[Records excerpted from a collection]

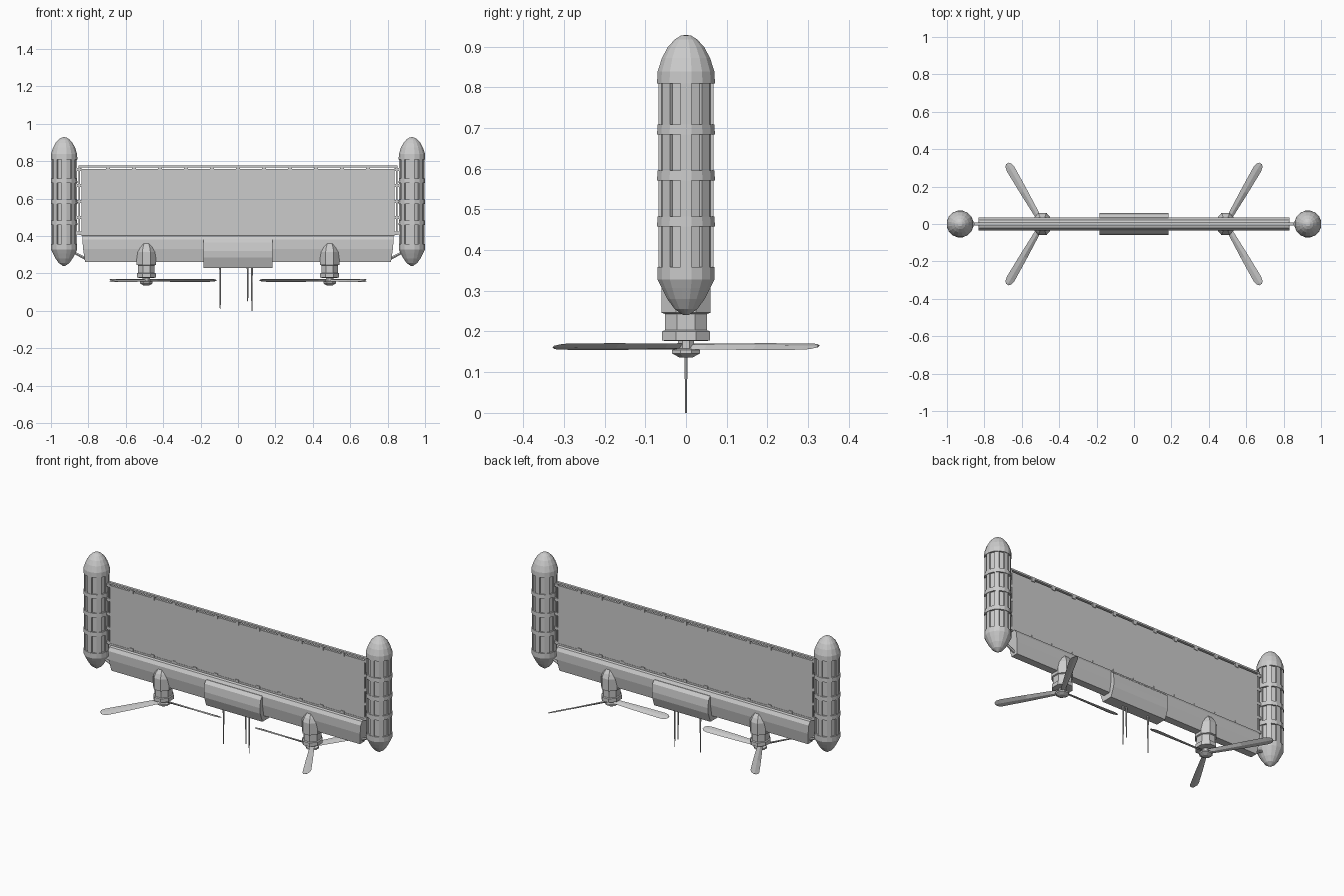
import bpy, math
from mathutils import Matrix, Vector

if "Cube" in bpy.data.objects:
    bpy.data.objects.remove(bpy.data.objects["Cube"])


def mesh_obj(name, verts, faces):
    me = bpy.data.meshes.new(name)
    me.from_pydata([tuple(v) for v in verts], [], faces)
    me.update()
    ob = bpy.data.objects.new(name, me)
    bpy.context.collection.objects.link(ob)
    return ob


def loft(name, rings):
    """Skin equal-length rings of points and cap both ends."""
    n = len(rings[0])
    verts = [p for r in rings for p in r]
    faces = [tuple(reversed(range(n))), tuple(range((len(rings) - 1) * n, len(rings) * n))]
    for i in range(len(rings) - 1):
        for j in range(n):
            k = (j + 1) % n
            faces.append((i * n + j, i * n + k, (i + 1) * n + k, (i + 1) * n + j))
    return mesh_obj(name, verts, faces)


def lathe(name, profile, sides, x, sx=1.0):
    """Faceted vertical body; profile = (flat-to-centre radius, z)."""
    rings = []
    for r, z in profile:
        r /= math.cos(math.pi / sides)
        rings.append([(x + sx * r * math.cos((j + .5) * math.tau / sides),
                       r * math.sin((j + .5) * math.tau / sides), z) for j in range(sides)])
    return loft(name, rings)


def box(name, x0, x1, y0, y1, z0, z1, mat=Matrix()):
    ring = lambda z: [mat @ Vector(p) for p in ((x0, y0, z), (x1, y0, z), (x1, y1, z), (x0, y1, z))]
    return loft(name, [ring(z0), ring(z1)])


def beam(name, section, stations=None):
    """Extrude a half section (y, z, half length) symmetric in y along x."""
    full = section + [(-y, z, h) for y, z, h in reversed(section)]
    return loft(name, [[(s * h, y, z) for y, z, h in full] for s in (-1, 1)])


def rod(name, a, b, r0, r1, sides=6):
    a, b = Vector(a), Vector(b)
    q = (b - a).to_track_quat('Z', 'Y')
    return loft(name, [[p + q @ Vector((r * math.cos(j * math.tau / sides), r * math.sin(j * math.tau / sides), 0))
                        for j in range(sides)] for p, r in ((a, r0), (b, r1))])


# main flat panel with its surrounding rails
box("main_panel", -.838, .838, -.006, .006, .40, .757)
for z in (.771, .409):
    box("long_rail", -.852, .852, -.008, .008, z - .005, z + .005)
for i in range(11):
    x = (i - 5) * .139
    box("top_clip", x - .011, x + .011, -.01, .01, .748, .769)
    box("bottom_clip", x - .011, x + .011, -.01, .01, .407, .422)

# lower beam and central equipment housing
beam("lower_beam", [(.012, .403, .83), (.022, .40, .832), (.034, .38, .832),
                    (.034, .33, .828), (.022, .262, .818)])
beam("central_housing", [(.036, .383, .185), (.052, .365, .185), (.058, .32, .185),
                         (.055, .285, .185), (.034, .23, .185)])

# hanging probes
for x, z in ((-.095, .01), (.052, .05), (.074, 0)):
    rod("probe", (x, 0, z), (x, 0, .24), .0025, .0055)

# tip pod profile with raised bands
bands = [(.328, .358), (.458, .483), (.571, .596), (.684, .708), (.809, .838)]
pod = [(.006, .24), (.028, .255), (.046, .28), (.06, .307)]
for k, (a, b) in enumerate(bands):
    pod += [(.07 if k == 0 else .061, a)] if k == 0 else [(.061, a), (.071, a)]
    pod += [(.07, b), (.061, b)] if k < 4 else [(.07, b)]
pod += [(.059, .872), (.045, .898), (.028, .917), (.012, .927), (.004, .928)]

for s in (-1, 1):
    # tip pod and lengthwise ribs
    cx = s * .93
    lathe("tip_pod", pod, 16, cx)
    for k in range(8):
        m = Matrix.Translation((cx, 0, 0)) @ Matrix.Rotation(k * math.tau / 8, 4, 'Z')
        box("pod_rib", .05, .068, -.013, .013, .34, .82, m)

    # side rail, clips and strut joining panel to pod
    x = s * .848
    box("side_rail", x - .004, x + .004, -.008, .008, .405, .775)
    for z in (.415, .50, .585, .67, .755):
        box("side_clip", s * .855 - .017, s * .855 + .017, -.008, .008, z - .008, z + .008)
    rod("pod_strut", (s * .81, 0, .277), (s * .885, 0, .315), .008, .008)

    # engine nacelle and hub
    ex = s * .49
    lathe("engine_nacelle", [(.045, .176), (.059, .178), (.059, .20), (.052, .203), (.052, .243),
                             (.06, .246), (.06, .315), (.05, .34), (.034, .361)], 8, ex, .86)
    lathe("propeller_hub", [(.016, .136), (.034, .146), (.034, .155), (.02, .158), (.02, .18)], 8, ex)

    # three pitched blades, mirrored between sides
    for k in range(3):
        ang = math.pi / 3 + k * math.tau / 3
        rings = []
        for d, w, t, pitch in ((.012, .015, .005, .5), (.06, .017, .005, .45), (.20, .022, .004, .38),
                               (.34, .025, .003, .32), (.362, .020, .003, .32), (.374, .009, .002, .32)):
            ring = []
            for u, v in ((-w, 0), (0, -t), (w, 0), (0, t)):
                p = Vector((d, u * math.cos(pitch) - v * math.sin(pitch),
                            .163 + u * math.sin(pitch) + v * math.cos(pitch)))
                p = Matrix.Rotation(ang, 3, 'Z') @ p
                ring.append((s * (.49 + p.x), p.y, p.z))
            rings.append(ring)
        loft("propeller_blade", rings)

# consistent outward normals on every part
import bmesh
for ob in bpy.context.collection.objects:
    bm = bmesh.new()
    bm.from_mesh(ob.data)
    bmesh.ops.recalc_face_normals(bm, faces=bm.faces)
    bm.to_mesh(ob.data)
    bm.free()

# Task description
Go through the entries and retype each one exactly, skipping any image.

# Solution
import bpy, math
from mathutils import Matrix, Vector

if "Cube" in bpy.data.objects:
    bpy.data.objects.remove(bpy.data.objects["Cube"])


def mesh_obj(name, verts, faces):
    me = bpy.data.meshes.new(name)
    me.from_pydata([tuple(v) for v in verts], [], faces)
    me.update()
    ob = bpy.data.objects.new(name, me)
    bpy.context.collection.objects.link(ob)
    return ob


def loft(name, rings):
    """Skin equal-length rings of points and cap both ends."""
    n = len(rings[0])
    verts = [p for r in rings for p in r]
    faces = [tuple(reversed(range(n))), tuple(range((len(rings) - 1) * n, len(rings) * n))]
    for i in range(len(rings) - 1):
        for j in range(n):
            k = (j + 1) % n
            faces.append((i * n + j, i * n + k, (i + 1) * n + k, (i + 1) * n + j))
    return mesh_obj(name, verts, faces)


def lathe(name, profile, sides, x, sx=1.0):
    """Faceted vertical body; profile = (flat-to-centre radius, z)."""
    rings = []
    for r, z in profile:
        r /= math.cos(math.pi / sides)
        rings.append([(x + sx * r * math.cos((j + .5) * math.tau / sides),
                       r * math.sin((j + .5) * math.tau / sides), z) for j in range(sides)])
    return loft(name, rings)


def box(name, x0, x1, y0, y1, z0, z1, mat=Matrix()):
    ring = lambda z: [mat @ Vector(p) for p in ((x0, y0, z), (x1, y0, z), (x1, y1, z), (x0, y1, z))]
    return loft(name, [ring(z0), ring(z1)])


def beam(name, section, stations=None):
    """Extrude a half section (y, z, half length) symmetric in y along x."""
    full = section + [(-y, z, h) for y, z, h in reversed(section)]
    return loft(name, [[(s * h, y, z) for y, z, h in full] for s in (-1, 1)])


def rod(name, a, b, r0, r1, sides=6):
    a, b = Vector(a), Vector(b)
    q = (b - a).to_track_quat('Z', 'Y')
    return loft(name, [[p + q @ Vector((r * math.cos(j * math.tau / sides), r * math.sin(j * math.tau / sides), 0))
                        for j in range(sides)] for p, r in ((a, r0), (b, r1))])


# main flat panel with its surrounding rails
box("main_panel", -.838, .838, -.006, .006, .40, .757)
for z in (.771, .409):
    box("long_rail", -.852, .852, -.008, .008, z - .005, z + .005)
for i in range(11):
    x = (i - 5) * .139
    box("top_clip", x - .011, x + .011, -.01, .01, .748, .769)
    box("bottom_clip", x - .011, x + .011, -.01, .01, .407, .422)

# lower beam and central equipment housing
beam("lower_beam", [(.012, .403, .83), (.022, .40, .832), (.034, .38, .832),
                    (.034, .33, .828), (.022, .262, .818)])
beam("central_housing", [(.036, .383, .185), (.052, .365, .185), (.058, .32, .185),
                         (.055, .285, .185), (.034, .23, .185)])

# hanging probes
for x, z in ((-.095, .01), (.052, .05), (.074, 0)):
    rod("probe", (x, 0, z), (x, 0, .24), .0025, .0055)

# tip pod profile with raised bands
bands = [(.328, .358), (.458, .483), (.571, .596), (.684, .708), (.809, .838)]
pod = [(.006, .24), (.028, .255), (.046, .28), (.06, .307)]
for k, (a, b) in enumerate(bands):
    pod += [(.07 if k == 0 else .061, a)] if k == 0 else [(.061, a), (.071, a)]
    pod += [(.07, b), (.061, b)] if k < 4 else [(.07, b)]
pod += [(.059, .872), (.045, .898), (.028, .917), (.012, .927), (.004, .928)]

for s in (-1, 1):
    # tip pod and lengthwise ribs
    cx = s * .93
    lathe("tip_pod", pod, 16, cx)
    for k in range(8):
        m = Matrix.Translation((cx, 0, 0)) @ Matrix.Rotation(k * math.tau / 8, 4, 'Z')
        box("pod_rib", .05, .068, -.013, .013, .34, .82, m)

    # side rail, clips and strut joining panel to pod
    x = s * .848
    box("side_rail", x - .004, x + .004, -.008, .008, .405, .775)
    for z in (.415, .50, .585, .67, .755):
        box("side_clip", s * .855 - .017, s * .855 + .017, -.008, .008, z - .008, z + .008)
    rod("pod_strut", (s * .81, 0, .277), (s * .885, 0, .315), .008, .008)

    # engine nacelle and hub
    ex = s * .49
    lathe("engine_nacelle", [(.045, .176), (.059, .178), (.059, .20), (.052, .203), (.052, .243),
                             (.06, .246), (.06, .315), (.05, .34), (.034, .361)], 8, ex, .86)
    lathe("propeller_hub", [(.016, .136), (.034, .146), (.034, .155), (.02, .158), (.02, .18)], 8, ex)

    # three pitched blades, mirrored between sides
    for k in range(3):
        ang = math.pi / 3 + k * math.tau / 3
        rings = []
        for d, w, t, pitch in ((.012, .015, .005, .5), (.06, .017, .005, .45), (.20, .022, .004, .38),
                               (.34, .025, .003, .32), (.362, .020, .003, .32), (.374, .009, .002, .32)):
            ring = []
            for u, v in ((-w, 0), (0, -t), (w, 0), (0, t)):
                p = Vector((d, u * math.cos(pitch) - v * math.sin(pitch),
                            .163 + u * math.sin(pitch) + v * math.cos(pitch)))
                p = Matrix.Rotation(ang, 3, 'Z') @ p
                ring.append((s * (.49 + p.x), p.y, p.z))
            rings.append(ring)
        loft("propeller_blade", rings)

# consistent outward normals on every part
import bmesh
for ob in bpy.context.collection.objects:
    bm = bmesh.new()
    bm.from_mesh(ob.data)
    bmesh.ops.recalc_face_normals(bm, faces=bm.faces)
    bm.to_mesh(ob.data)
    bm.free()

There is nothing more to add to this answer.